A bank official said on Wednesday: "There have been some discussions with the caretaker government in Ramallah, but there has been no formal request from the Palestinian Authority."

After Hamas won the parliamentary election last week the United States and the EU threatened to cut off funding to the authority unless Hamas renounced violence and recognised Israel, increasing fears that the financial situation will worsen.

Israel halted a $55 million tax payment due to the Palestinian Authority on Wednesday because of the Hamas victory.

In an updated report released on Wednesday, the World Bank said the Palestinian Authority's fiscal position had become increasingly unsustainable because of "uncontained" government spending, including sharp increases in salaries and hiring staff.

Reform wrangle

The World Bank has managed a multidonor reform fund for the Palestinian Authority since 2004 and withheld a payment of $60 million in December because a series of reforms agreed with the Palestinians had not been completed.

However, the official said that if all 12 donors that contribute to the reform fund agreed, the money could be disbursed to the authority by waiving requirements for reforms.
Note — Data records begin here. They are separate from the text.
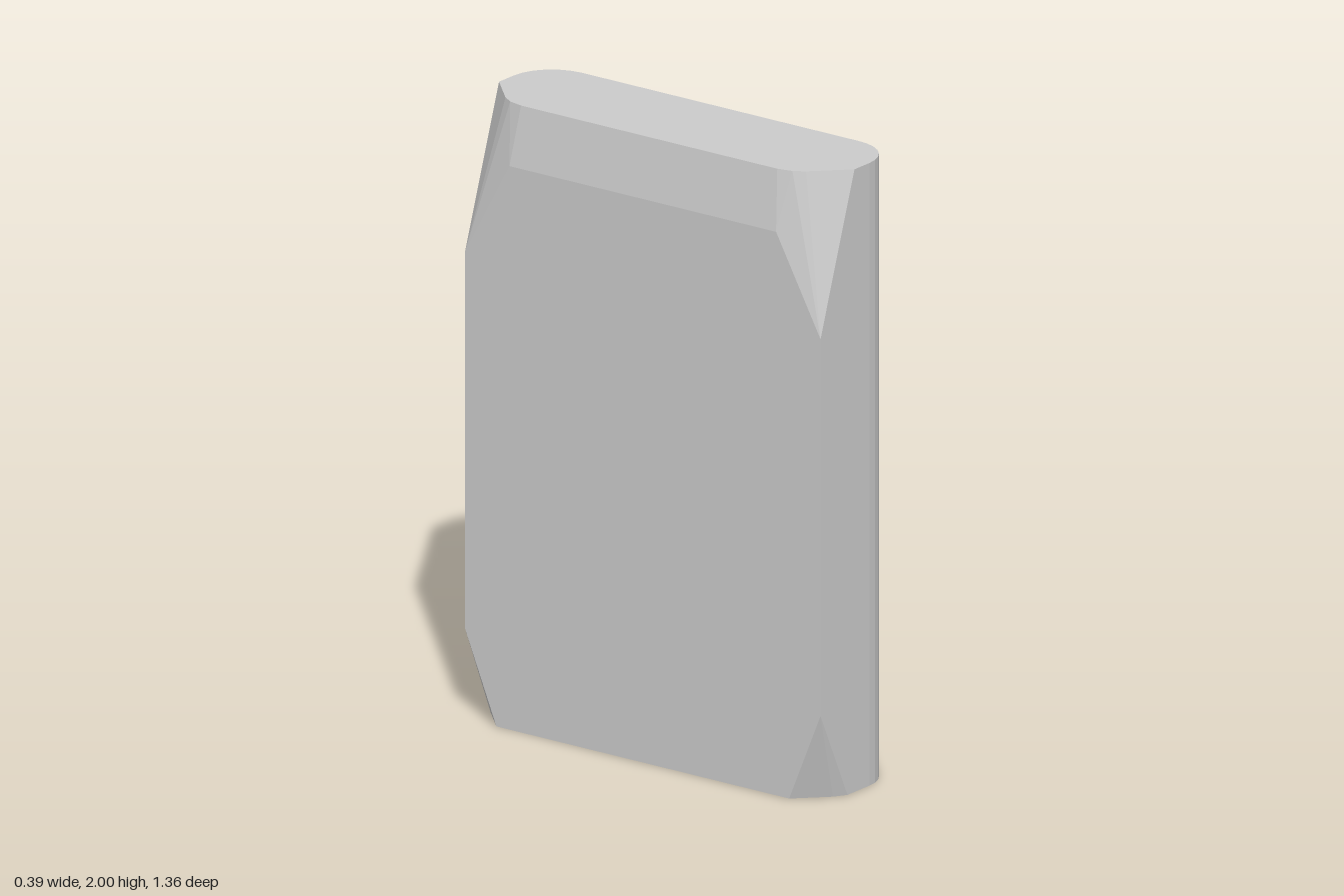
import * as THREE from 'three';
import { ConvexGeometry } from 'three/addons/geometries/ConvexGeometry.js';

const HALF_DEPTH = 0.68;
const SIDE = 0.195; // half the thickness

export function createModel() {
  const group = new THREE.Group();
  const points = [];
  // adds a point and its mirror image across z
  const pair = (x, y, z) => points.push(new THREE.Vector3(x, y, z), new THREE.Vector3(x, y, -z));

  // rounded vertical edges on the +x side, full height
  const segments = 7;
  for (let i = 0; i <= segments; i++) {
    const a = (i / segments) * Math.PI / 2;
    const x = 0.05 + (SIDE - 0.05) * Math.sin(a);
    const z = 0.53 + (HALF_DEPTH - 0.53) * Math.cos(a);
    pair(x, 0, z);
    pair(x, 2, z);
  }

  // sharp vertical edges on the -x side, between the corner cuts
  pair(-SIDE, 1.5, HALF_DEPTH);
  pair(-SIDE, 0.29, HALF_DEPTH);

  // upper corner cuts and the sloped bevel along the top
  pair(-0.025, 2, HALF_DEPTH);
  pair(-0.13, 2, 0.575);
  pair(-0.152, 2, 0.54);
  pair(-0.163, 2, 0.49);
  pair(-SIDE, 1.81, 0.51);

  // lower corner cuts
  pair(-0.06, 0, HALF_DEPTH);
  pair(-0.1, 0, 0.655);
  pair(-SIDE, 0, 0.56);

  const body = new THREE.Mesh(
    new ConvexGeometry(points),
    new THREE.MeshStandardMaterial({ color: 0xcccccc, flatShading: true })
  );
  body.name = 'bevelledBlock';
  group.add(body);
  return group;
}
A total of $310 million has been committed to the Public Financial Management Reform Trust Fund by the donors, of which $250 million had been disbursed in four installments by the middle of last year. The biggest contributors are the European Commission, Japan, Norway and Britain.

"The significant increase in public-sector salaries and public hiring is a setback with respect to the efforts of placing the PA on an orderly fiscal footing," the bank said.

"The PA has not committed to any mitigating measures to bring the fiscal situation under control."

Solid growth

In 2005, the Palestinian Authority's budget deficit reached about $800 million, of which $340 million was financed by donors in the form of direct budget support.

"Unless addressed promptly, deficits of this magnitude will compromise the proposals of rapid recovery by destabilising the Palestinian Authority's operations and by reducing the public and private resources otherwise available for productive investment," the World Bank said.

The bank's report estimated that economic growth in the West Bank and Gaza reached a solid 8% to 9% last year in the wake of a gradual economic recovery that began in 2003.

The Palestinian economy has withered since the start of an uprising against Israel in 2000, hampered by violence as well as mismanagement and corruption that have discouraged donors.

The bank said the Palestinian economy still operated well below its potential and unemployment remained high especially among youths.